Julie wrote: If you could know when, where and how you die would you want to know? Explanation required. Bonus points for leaving the theoretical ethics debate to explore the most logical ways (given your lifestyle and habits) for you to bite the big one and walk us through those scenarios as well.
I won’t have any problem leaving the theoretical ethics debate because I don’t much give a shit about theoretical ethics. How could anyone?
The answer is no, I would not want to know when, where or how. That would just interfere with the life I have left. Simple enough, right?

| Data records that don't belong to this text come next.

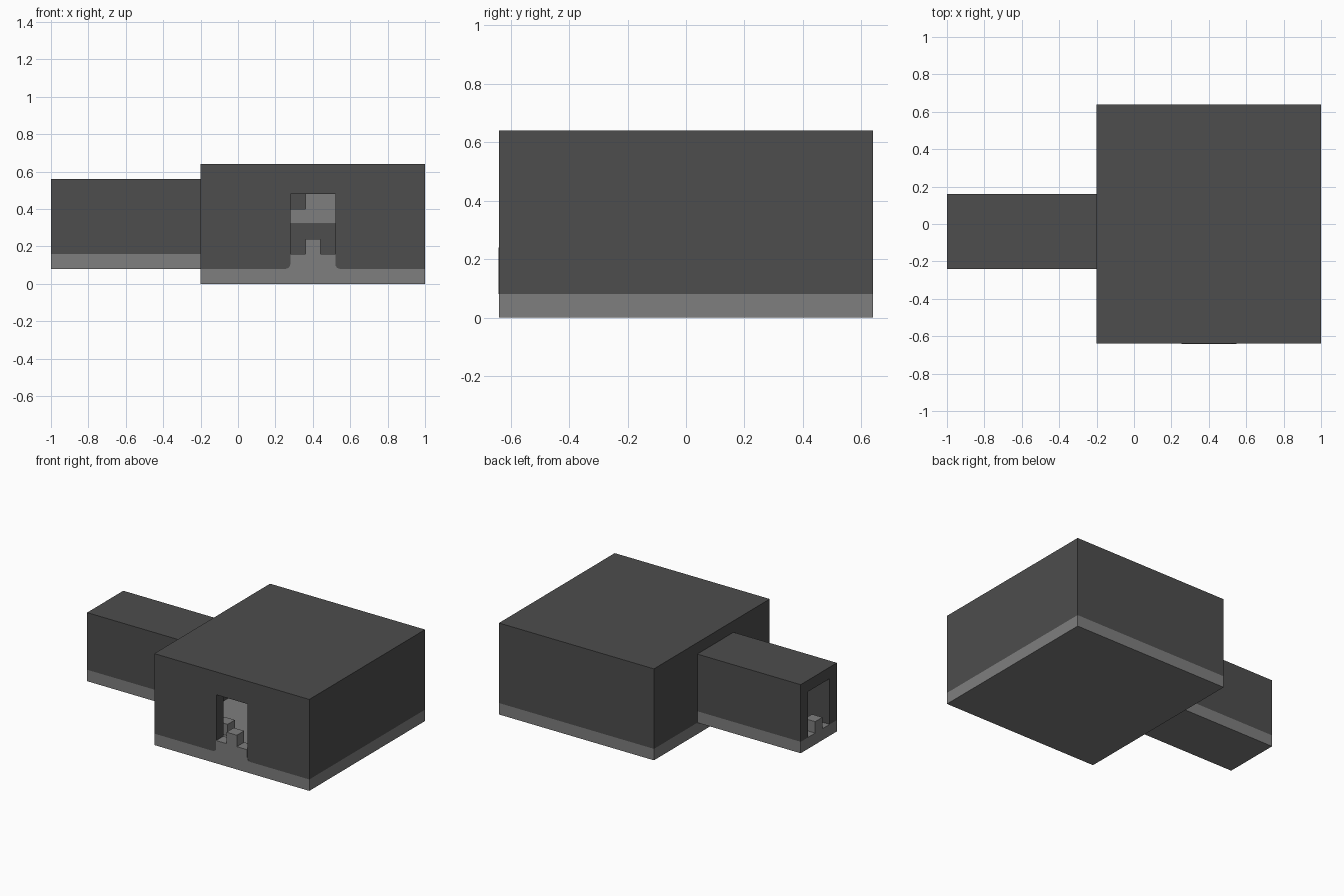
import bpy, bmesh, math

cube = bpy.data.objects.get("Cube")
if cube:
    bpy.data.objects.remove(cube, do_unlink=True)


def material(name, value):
    m = bpy.data.materials.new(name)
    m.use_nodes = True
    colour = (value, value, value, 1)
    m.diffuse_color = colour
    m.node_tree.nodes["Principled BSDF"].inputs["Base Color"].default_value = colour
    return m


dark = material("dark grey", 0.075)
light = material("light grey", 0.21)


def finish(name, bm, mat):
    bmesh.ops.recalc_face_normals(bm, faces=bm.faces)
    mesh = bpy.data.meshes.new(name)
    bm.to_mesh(mesh)
    bm.free()
    mesh.materials.append(mat)
    ob = bpy.data.objects.new(name, mesh)
    bpy.context.collection.objects.link(ob)
    return ob


def box(name, x, y, z, mat):
    """Box from (low, high) ranges on each axis."""
    bm = bmesh.new()
    bmesh.ops.create_cube(bm, size=1)
    for v in bm.verts:
        v.co = [r[0] if c < 0 else r[1] for r, c in zip((x, y, z), v.co)]
    return finish(name, bm, mat)


def prism(name, outline, y, mat):
    """Outline in x and z, extruded along y."""
    bm = bmesh.new()
    face = bm.faces.new([bm.verts.new((px, y[0], pz)) for px, pz in outline])
    out = bmesh.ops.extrude_face_region(bm, geom=[face])
    for v in out["geom"]:
        if isinstance(v, bmesh.types.BMVert):
            v.co.y = y[1]
    return finish(name, bm, mat)


def cut(ob, x, y, z):
    cutter = box("cutter", x, y, z, dark)
    cutter.hide_render = True
    mod = ob.modifiers.new("opening", 'BOOLEAN')
    mod.operation = 'DIFFERENCE'
    mod.solver = 'EXACT'
    mod.object = cutter
    bpy.context.view_layer.objects.active = ob
    bpy.ops.object.modifier_apply(modifier=mod.name)
    bpy.data.objects.remove(cutter, do_unlink=True)


# Hall: floor slab and hollow shell with a front door and a side passage
box("hall_floor", (-0.2, 1), (-0.64, 0.64), (0, 0.08), light)
hall = box("hall_walls", (-0.2, 1), (-0.64, 0.64), (0.08, 0.64), dark)
cut(hall, (-0.12, 0.92), (-0.56, 0.56), (0, 0.56))
cut(hall, (0.28, 0.52), (-0.7, -0.5), (0, 0.48))
cut(hall, (-0.3, -0.1), (-0.16, 0.08), (0.16, 0.48))

# Door sill, flared where it meets the floor, and its centre post
r = 0.027
flare = [(0.28 - r + r * math.sin(a), 0.08 + r - r * math.cos(a))
         for a in (i * math.pi / 8 for i in range(5))]
left_side = flare + [(0.28, 0.16)]
right_side = [(0.8 - px, pz) for px, pz in reversed(left_side)]
prism("door_sill", left_side + right_side, (-0.641, -0.56), light)
box("door_post", (0.36, 0.44), (-0.641, -0.56), (0.16, 0.24), light)

# Corridor: floor, hollow shell open at both ends, centre post
box("corridor_floor", (-1, -0.2), (-0.24, 0.16), (0.08, 0.16), light)
corridor = box("corridor_walls", (-1, -0.2), (-0.24, 0.16), (0.16, 0.56), dark)
cut(corridor, (-1.1, -0.1), (-0.16, 0.08), (0.1, 0.48))
box("corridor_post", (-1, -0.92), (-0.08, 0), (0.16, 0.24), light)

# Stepped ledge on the rear wall and a low block inside
box("rear_ledge", (0.2, 0.92), (0.48, 0.56), (0.32, 0.4), light)
box("rear_ledge_step", (0.36, 0.92), (0.48, 0.56), (0.4, 0.48), light)
box("inner_block", (0.12, 0.2), (-0.4, -0.32), (0.08, 0.16), light)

I can tell you where I don’t want to die: in a hospital. That’s the last place I’d want to be the last place I’ll ever be. Unless I’m unconscious, and then I don’t really care. If I’m able to draw enough breath at the end to communicate my dying wish, though, it would be this: take me somewhere warm and comfortable and familiar and away from all those tubes and machines and plastic, sterilized smells.

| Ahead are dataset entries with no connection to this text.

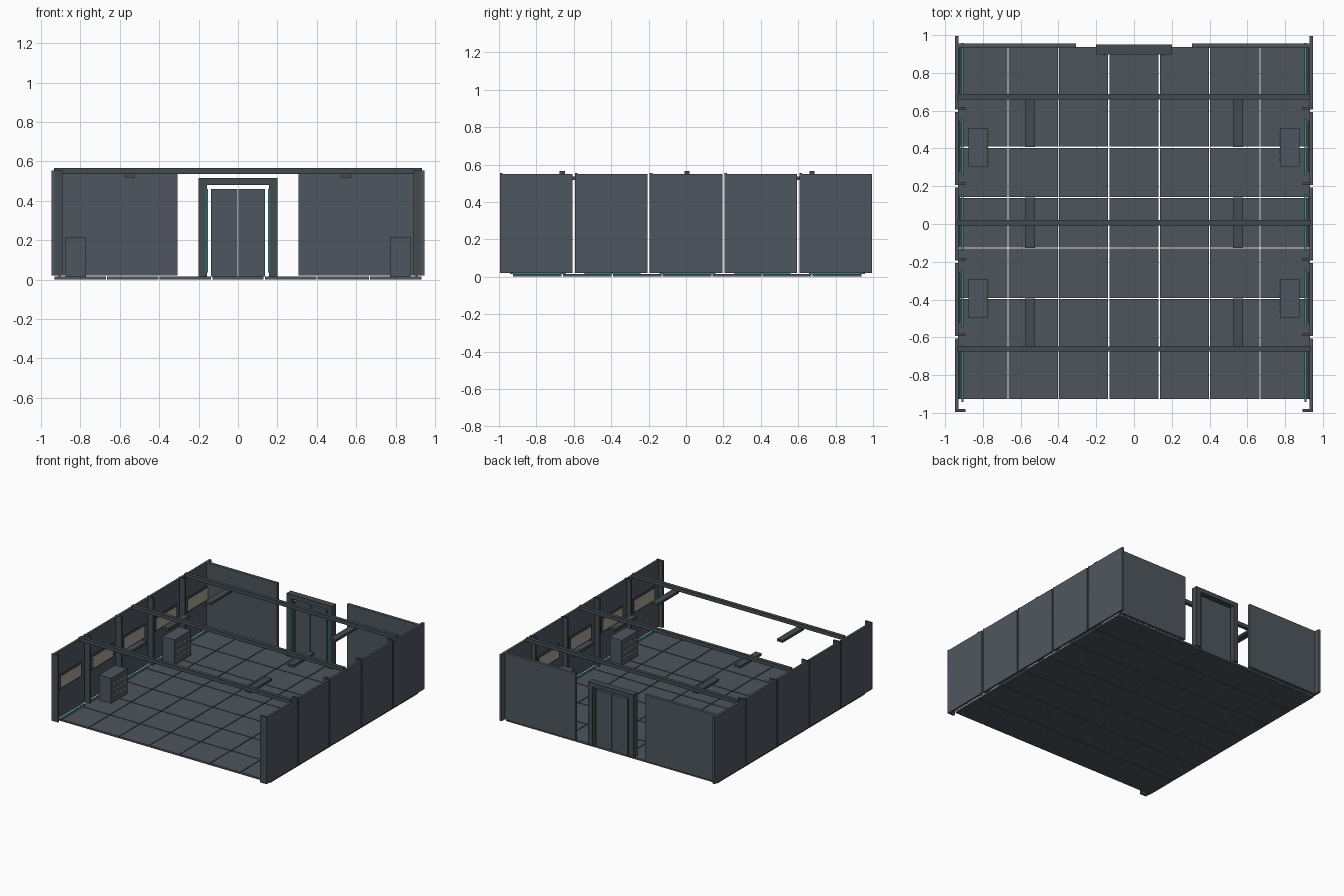
import bpy
import bmesh
from mathutils import Matrix, Vector

cube = bpy.data.objects.get("Cube")
if cube:
    bpy.data.objects.remove(cube)


def material(name, rgb):
    m = bpy.data.materials.new(name)
    m.use_nodes = True
    m.diffuse_color = (*rgb, 1)
    m.node_tree.nodes["Principled BSDF"].inputs["Base Color"].default_value = (*rgb, 1)
    return m


PANEL = material("slate panel", (0.078, 0.094, 0.112))
FLOOR = material("floor slate", (0.075, 0.09, 0.105))
TRIM = material("dark trim", (0.056, 0.07, 0.078))
TEAL = material("teal glow", (0.03, 0.27, 0.27))
CREAM = material("warm cream", (0.4, 0.38, 0.3))


def boxes(name, mat, spans):
    """One object made of boxes, each given as x, y and z ranges."""
    bm = bmesh.new()
    for span in spans:
        centre = Vector([(a + b) / 2 for a, b in span])
        size = Vector([abs(b - a) for a, b in span])
        bmesh.ops.create_cube(bm, size=1, matrix=Matrix.Translation(centre) @ Matrix.Diagonal((*size, 1)))
    mesh = bpy.data.meshes.new(name)
    bm.to_mesh(mesh)
    bm.free()
    mesh.materials.append(mat)
    obj = bpy.data.objects.new(name, mesh)
    bpy.context.collection.objects.link(obj)
    return obj


def mirrored(name, mat, spans):
    """Left and right copies of parts described on the +x side."""
    boxes("left_" + name, mat, spans)
    boxes("right_" + name, mat, [((-x[1], -x[0]), y, z) for x, y, z in spans])


def around(c, length):
    return (c - length / 2, c + length / 2)


TILE, MID = 0.267, 0.006
BASE, TOP = 0.02, 0.55

# floor tiles with open joints
boxes("floor_tiles", FLOOR, [
    (around(i * TILE, TILE - 0.006), around(MID + j * TILE, TILE - 0.006), (0, 0.015))
    for i in range(-3, 4) for j in range(-3, 4)])

# side walls: panels, ribs, windows and floor glow strips
bays = [0.4 * k for k in range(-2, 3)]
mirrored("wall_panels", PANEL, [((0.93, 0.948), around(y, 0.388), (BASE, TOP)) for y in bays])
mirrored("wall_ribs", TRIM, [((0.892, 0.948), (y - 0.194, y - 0.18), (BASE, TOP + 0.004)) for y in bays])
mirrored("window_frames", TRIM, [((0.922, 0.931), around(y + 0.01, 0.27), (0.25, 0.365)) for y in bays])
mirrored("windows", CREAM, [((0.919, 0.924), around(y + 0.01, 0.25), (0.262, 0.353)) for y in bays])
mirrored("glow_strips", TEAL, [((0.902, 0.912), around(y + 0.008, 0.3), (0.015, 0.03)) for y in bays])

# back wall on both sides of the doorway
mirrored("back_wall", PANEL, [((0.308, 0.935), (0.932, 0.955), (BASE, TOP))])

# roof beams with hanging strips
beams = [MID + 2.5 * TILE * k for k in (-1, 0, 1)]
boxes("roof_beams", TRIM, [((-0.935, 0.935), around(y, 0.028), (0.537, 0.566)) for y in beams])
mirrored("ceiling_strips", TRIM, [
    ((0.525, 0.577), around(MID + 2 * TILE * k, TILE), (0.518, 0.537)) for k in (-1, 0, 1)])

# doorway: posts, lintel, glow strips and two leaves
mirrored("door_post", TRIM, [((0.158, 0.2), (0.898, 0.95), (0.015, 0.515))])
boxes("door_lintel", TRIM, [((-0.2, 0.2), (0.898, 0.95), (0.48, 0.515))])
mirrored("door_glow", TEAL, [((0.153, 0.159), (0.892, 0.902), (0.035, 0.46))])
mirrored("door_leaf", PANEL, [((0.002, 0.138), (0.913, 0.935), (0.015, 0.46))])

# equipment cabinets with three rows of lamps facing inward
cabinets = [MID + 1.5 * TILE * k for k in (-1, 1)]
mirrored("cabinets", PANEL, [((0.772, 0.877), around(y, 0.205), (0.015, 0.215)) for y in cabinets])
mirrored("cabinet_lamps", CREAM, [
    ((0.769, 0.773), around(y + 0.045 * n, 0.03), around(z, 0.009))
    for y in cabinets for n in (-1.5, -0.5, 0.5, 1.5) for z in (0.07, 0.115, 0.16)])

If I had my pick of where and how, I’d like to go out like one of those old dogs who senses that the end is near and goes off somewhere to die alone. I guess as good a spot as any would be somewhere in the backcountry of Grand Teton National Park, a place very dear to me. Maybe that spot above the south fork of Moran Canyon, miles off-trail, where the sunset blazes over Idaho and lights up the western sides of the central Teton peaks with alpenglow. Or, more fittingly, out on the end of the shelf in Death Canyon, the greenest place I’ve ever seen, on a warm July evening. Or possibly somewhere else entirely, like the top of some tower or cliff in southern Utah, sitting back against a sun-warmed slab, watching the sun go down through the clear desert sky over the Canyonlands. Always with the sun setting. It’s more poetic that way.

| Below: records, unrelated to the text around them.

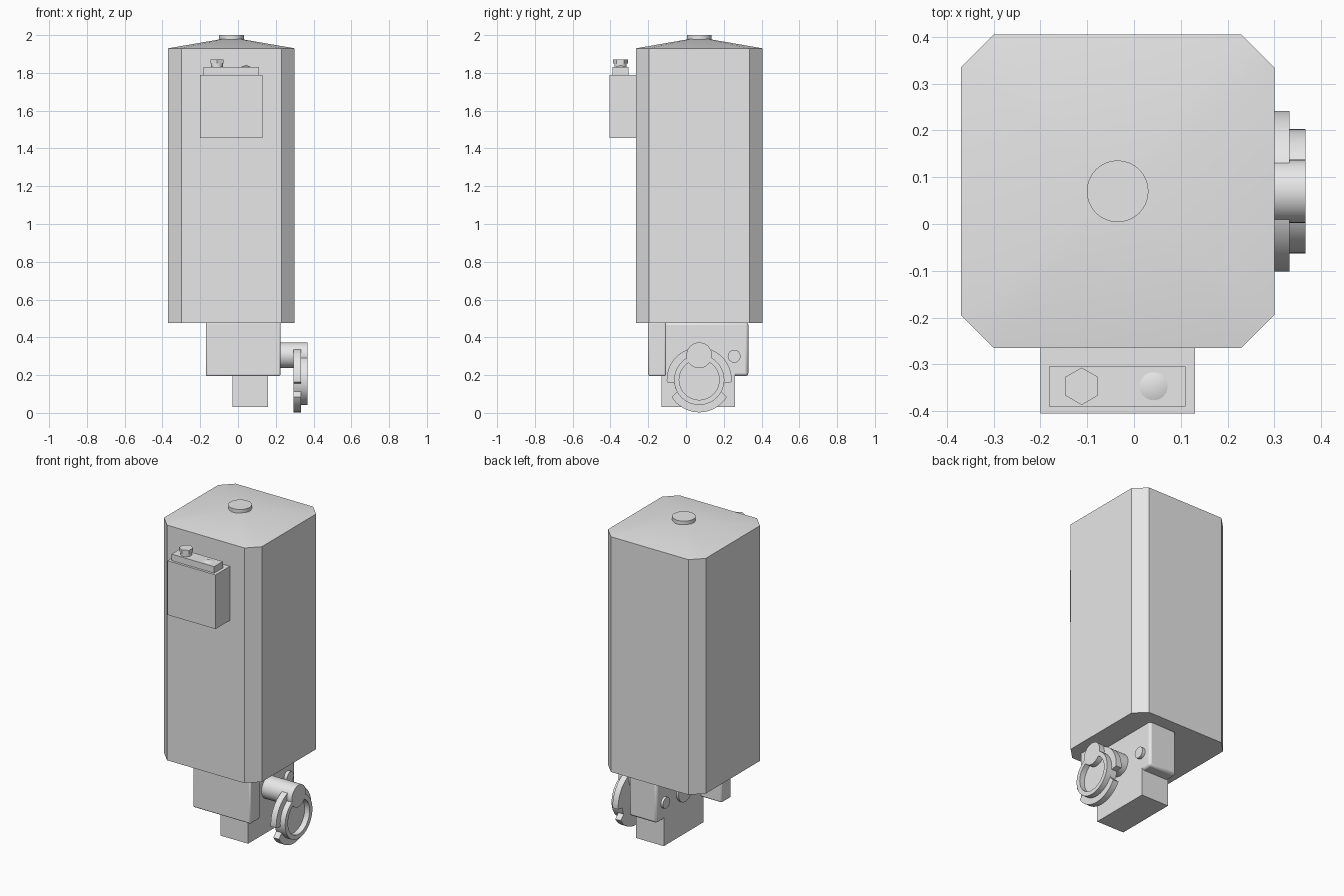
import bpy, bmesh, math
from mathutils import Vector, Matrix

old = bpy.data.objects.get("Cube")
if old:
    bpy.data.objects.remove(old, do_unlink=True)

GREY = (0.8, 0.8, 0.8, 1)
mat = bpy.data.materials.new("plain grey")
mat.use_nodes = True
mat.diffuse_color = GREY
mat.node_tree.nodes["Principled BSDF"].inputs["Base Color"].default_value = GREY


def finish(name, bm, bevel=0.0, segments=2):
    bmesh.ops.recalc_face_normals(bm, faces=bm.faces)
    mesh = bpy.data.meshes.new(name)
    bm.to_mesh(mesh)
    bm.free()
    obj = bpy.data.objects.new(name, mesh)
    bpy.context.collection.objects.link(obj)
    mesh.materials.append(mat)
    if bevel:
        mod = obj.modifiers.new("bevel", "BEVEL")
        mod.width, mod.segments = bevel, segments
    bpy.ops.object.select_all(action="DESELECT")
    obj.select_set(True)
    bpy.context.view_layer.objects.active = obj
    bpy.ops.object.shade_smooth_by_angle(angle=math.radians(30))
    return obj


def box(name, x, y, z, bevel=0.0):
    bm = bmesh.new()
    bmesh.ops.create_cube(bm, size=1)
    for v in bm.verts:
        for i, (lo, hi) in enumerate((x, y, z)):
            v.co[i] = lo if v.co[i] < 0 else hi
    return finish(name, bm, bevel)


def cylinder(name, axis, start, end, center, radius, sides=32, top=None):
    """Cylinder or cone along x or z; center holds the other two coordinates."""
    bm = bmesh.new()
    bmesh.ops.create_cone(bm, cap_ends=True, segments=sides, radius1=radius,
                          radius2=radius if top is None else top, depth=end - start)
    mid = (start + end) / 2
    if axis == "x":
        bm.transform(Matrix.Rotation(math.pi / 2, 4, "Y"))
        bm.transform(Matrix.Translation((mid, *center)))
    else:
        bm.transform(Matrix.Translation((*center, mid)))
    return finish(name, bm)


def extrude(bm, points, direction):
    face = bm.faces.new([bm.verts.new(p) for p in points])
    new = bmesh.ops.extrude_face_region(bm, geom=[face])["geom"]
    verts = [g for g in new if isinstance(g, bmesh.types.BMVert)]
    bmesh.ops.translate(bm, verts=verts, vec=direction)
    return verts


# Main housing: square column with cut corners and a shallow roof
CX, CY, HALF, CUT = -0.035, 0.07, 0.335, 0.265
corners = [(HALF, -CUT), (HALF, CUT), (CUT, HALF), (-CUT, HALF),
           (-HALF, CUT), (-HALF, -CUT), (-CUT, -HALF), (CUT, -HALF)]
bm = bmesh.new()
extrude(bm, [(CX + a, CY + b, 0.475) for a, b in corners], (0, 0, 1.455))
top = max(bm.faces, key=lambda f: f.calc_center_median().z)
bmesh.ops.poke(bm, faces=[top])
max(bm.verts, key=lambda v: -(v.co.xy - Vector((CX, CY))).length).co.z = 1.988
finish("housing", bm)
cylinder("roof_cap", "z", 1.96, 2.0, (CX, CY), 0.066)

# Control box on the front
box("control_box", (-0.2, 0.13), (-0.405, -0.26), (1.455, 1.79))
box("control_plate", (-0.182, 0.11), (-0.39, -0.305), (1.785, 1.83))
cylinder("bolt_neck", "z", 1.825, 1.852, (-0.112, -0.347), 0.032)
cylinder("bolt_head", "z", 1.85, 1.872, (-0.112, -0.347), 0.04, sides=6)
cylinder("control_button", "z", 1.828, 1.842, (0.042, -0.347), 0.035, top=0.0)

# Mounting below the housing
box("mount_front_plate", (-0.17, 0.225), (-0.2, -0.106), (0.195, 0.48), 0.008)
box("mount_block", (-0.03, 0.16), (-0.15, 0.33), (0.195, 0.48), 0.014)
box("lower_block", (-0.03, 0.16), (-0.13, 0.26), (0.03, 0.21))
cylinder("locking_pin", "x", -0.045, 0.18, (0.255, 0.3), 0.034, sides=24)
cylinder("drive_shaft", "x", -0.045, 0.367, (CY, 0.305), 0.068)

# Hand wheel with two notches in its rim
WZ, RIM, INNER = 0.175, 0.172, 0.133
outline = []
for degree in range(0, 360, 4):
    notch = 186 <= degree <= 208 or 332 <= degree <= 354
    r, a = (INNER if notch else RIM), math.radians(degree)
    outline.append((0.295, CY + r * math.cos(a), WZ + r * math.sin(a)))
bm = bmesh.new()
extrude(bm, outline, (0.038, 0, 0))
finish("wheel_disc", bm)

# Raised ring on the wheel, spun from a small section
bm = bmesh.new()
section = [bm.verts.new((x, CY + r, WZ)) for x, r in
           ((0.325, INNER), (0.367, INNER), (0.367, 0.106), (0.325, 0.106))]
edges = [bm.edges.new((section[i], section[(i + 1) % 4])) for i in range(4)]
bmesh.ops.spin(bm, geom=section + edges, cent=(0, CY, WZ), axis=(1, 0, 0),
               angle=math.tau, steps=48)
bmesh.ops.remove_doubles(bm, verts=bm.verts, dist=0.0005)
finish("wheel_ring", bm)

Wherever it may be, I’d want to inconvenience no one by my passing. That’s why I’d more than welcome the opportunity to die peacefully and alone far from the reach of any funeral director. After the last light has faded and I slip into the metaphorical darkness, the animals would come, lured by the scent of an easy meal. Rather than slowly rot in an exorbitantly priced casket buried in some manicured cemetery, or be wastefully incinerated into one more puff of air pollution, I’d be glad to give sustenance to a venue of buzzards (that’s really the term), or a hungry coyote. It wouldn’t take long before my body became one with a whole host of living creatures, in a way perpetuating my own life. The ultimate act of recycling. Before long, the only sign of my ever having existed would be a few bleached bones scattered about. Well, that and my enormous, inspiring and everlasting legacy.
Of course, in the event that my despondence overwhelms me and I decide to take matters into my own hands (literally, as you’ll see), I could always choose the method described with much flair by one of my political science professors over the course of about twenty minutes upon the conclusion of his five-minute bullshit final exam. I don’t know if this was his creation or if he heard it somewhere else, but here it is. You will need the following: a 50-foot tall building with a popular breakfast joint on the ground floor, 40 feet of rope, 35 feet of piano wire, some super glue and a macabre sense of whimsy. During the breakfast rush, go to the top of the building and tie off the rope and the wire to something sturdy. The other end of the rope goes securely around your ankles, the wire in a noose around your neck. Apply the super glue liberally to your palms and immediately place both hands firmly on your head. When you take your final leap, make sure you’re laughing; it’s details like this that’ll make the whole thing really click. All of those folks enjoying their lox and bagels and morning java will never forget the big happy smile plastered across your detached head as it bobs around in your hands at the end of that rope right outside the restaurant window. And there will be much blood.
I apologize to any readers who may have lost a loved one in this horrible, despicable fashion.